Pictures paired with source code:
Content starts
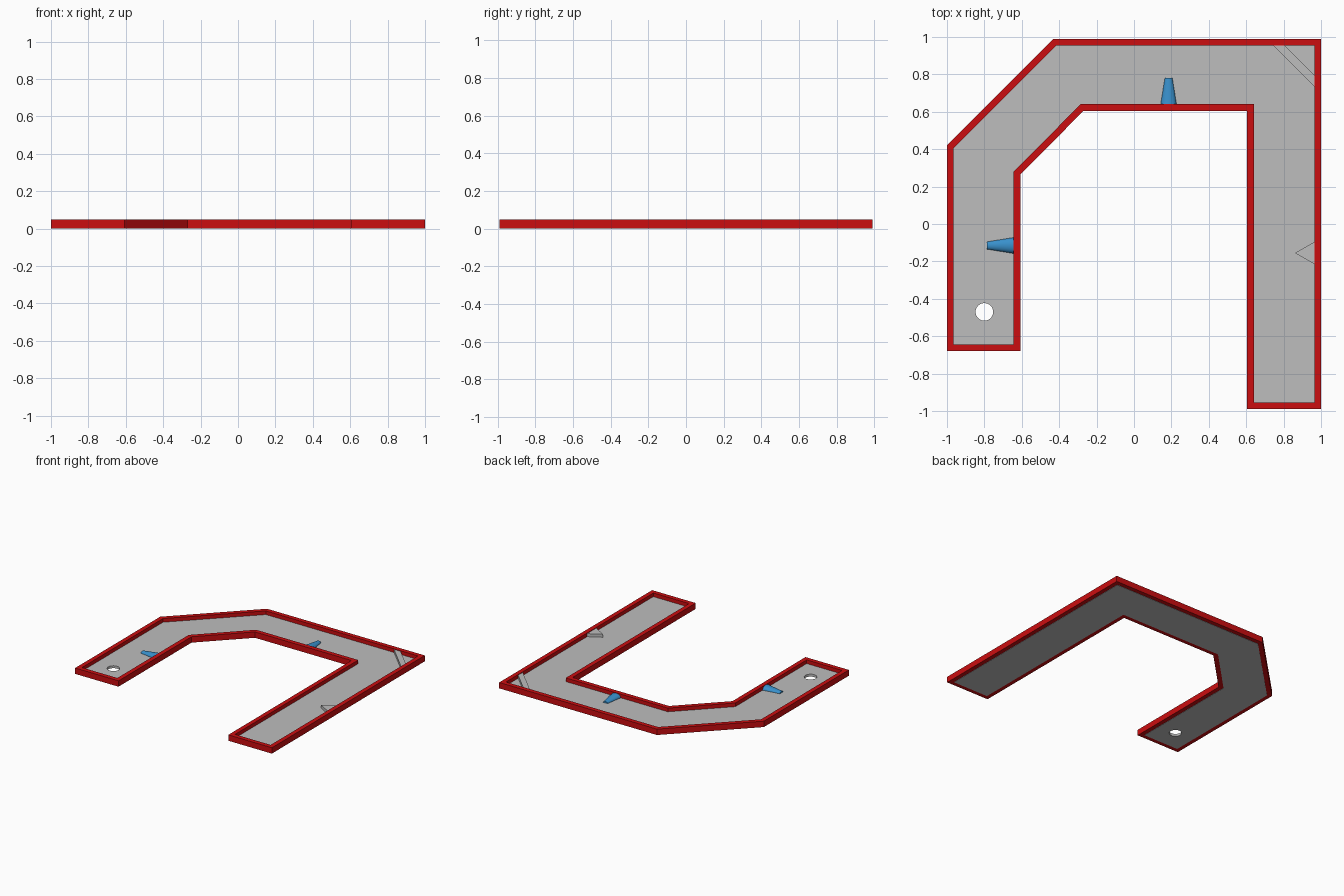
import bpy
import bmesh
from math import pi
from mathutils import Matrix, Vector

if "Cube" in bpy.data.objects:
    bpy.data.objects.remove(bpy.data.objects["Cube"], do_unlink=True)

FLOOR_TOP = 0.02
RAIL_TOP = 0.05
RAIL_WIDTH = 0.036

# Lane outline, anticlockwise
OUTLINE = [(-1, -0.68), (-0.607, -0.68), (-0.607, 0.265), (-0.27, 0.605),
           (0.605, 0.605), (0.605, -0.99), (1, -0.99), (1, 0.99),
           (-0.43, 0.99), (-1, 0.42)]


def material(name, color):
    mat = bpy.data.materials.new(name)
    mat.use_nodes = True
    mat.diffuse_color = (*color, 1)
    mat.node_tree.nodes["Principled BSDF"].inputs["Base Color"].default_value = (*color, 1)
    return mat


RED = material("red rail", (0.6, 0.004, 0.005))
GREY = material("grey floor", (0.51, 0.51, 0.51))
BLUE = material("blue cone", (0.04, 0.28, 0.6))


def finish(bm, name, mat):
    bmesh.ops.recalc_face_normals(bm, faces=bm.faces[:])
    mesh = bpy.data.meshes.new(name)
    bm.to_mesh(mesh)
    bm.free()
    mesh.materials.append(mat)
    obj = bpy.data.objects.new(name, mesh)
    bpy.context.collection.objects.link(obj)
    return obj


def flat_face(bm, points, z):
    face = bm.faces.new([bm.verts.new((x, y, z)) for x, y in points])
    face.normal_update()
    return face


def raise_faces(bm, faces, height):
    made = bmesh.ops.extrude_face_region(bm, geom=faces, use_keep_orig=True)["geom"]
    verts = [v for v in made if isinstance(v, bmesh.types.BMVert)]
    bmesh.ops.translate(bm, vec=(0, 0, height), verts=verts)


def prism(name, points, z0, z1, mat):
    bm = bmesh.new()
    raise_faces(bm, [flat_face(bm, points, z0)], z1 - z0)
    return finish(bm, name, mat)


def lane_part(name, keep_rim, z0, z1, mat):
    """Inset the lane outline, then raise either its rim or its middle."""
    bm = bmesh.new()
    middle = flat_face(bm, OUTLINE, z0)
    rim = bmesh.ops.inset_region(bm, faces=[middle], thickness=RAIL_WIDTH,
                                 use_even_offset=True, use_boundary=True)["faces"]
    unwanted = [middle] if keep_rim else rim
    bmesh.ops.delete(bm, geom=unwanted, context='FACES')
    raise_faces(bm, bm.faces[:], z1 - z0)
    return finish(bm, name, mat)


# Border rail and playing floor
lane_part("border_rail", True, 0.002, RAIL_TOP, RED)
floor = lane_part("floor", False, 0, FLOOR_TOP, GREY)

# Round cup cut through the floor
bpy.ops.mesh.primitive_cylinder_add(vertices=32, radius=0.047, depth=0.2,
                                    location=(-0.8, -0.47, 0))
cutter = bpy.context.object
cutter.name = "cup_cutter"
cutter.hide_render = True
cut = floor.modifiers.new("cup", 'BOOLEAN')
cut.operation = 'DIFFERENCE'
cut.solver = 'EXACT'
cut.object = cutter
bpy.context.view_layer.objects.active = floor
bpy.ops.object.modifier_apply(modifier=cut.name)
bpy.data.objects.remove(cutter, do_unlink=True)

# Bumpers against the outer rail
prism("corner_bumper", [(0.745, 0.955), (0.965, 0.735), (0.965, 0.795), (0.805, 0.955)],
      FLOOR_TOP, 0.045, GREY)
prism("side_bumper", [(0.965, -0.215), (0.965, -0.095), (0.86, -0.155)],
      FLOOR_TOP, 0.045, GREY)


# Half-sunk cones lying on the floor, pointing away from the inner rail
def cone(name, base, turn):
    bm = bmesh.new()
    length = 0.15
    bmesh.ops.create_cone(bm, cap_ends=True, segments=24, radius1=0.044,
                          radius2=0.02, depth=length)
    place = (Matrix.Translation(Vector((*base, FLOOR_TOP)))
             @ Matrix.Rotation(turn, 4, 'Z')
             @ Matrix.Diagonal((1, 1, 0.66, 1))
             @ Matrix.Rotation(-pi / 2, 4, 'X')
             @ Matrix.Translation((0, 0, length / 2)))
    bmesh.ops.transform(bm, matrix=place, verts=bm.verts[:])
    floor_cut = bm.verts[:] + bm.edges[:] + bm.faces[:]
    bmesh.ops.bisect_plane(bm, geom=floor_cut, plane_co=(0, 0, FLOOR_TOP - 0.005),
                           plane_no=(0, 0, 1), clear_inner=True)
    obj = finish(bm, name, BLUE)
    bpy.ops.object.select_all(action='DESELECT')
    obj.select_set(True)
    bpy.context.view_layer.objects.active = obj
    bpy.ops.object.shade_smooth_by_angle()


cone("back_cone", (0.185, 0.63), 0)
cone("side_cone", (-0.635, -0.115), pi / 2)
Content ends
→ TASK TO COMPLETE
Read the entries above, then pull out the lines that include "Vector".

→ RESULT OF THIS TASK
from mathutils import Matrix, Vector
    place = (Matrix.Translation(Vector((*base, FLOOR_TOP)))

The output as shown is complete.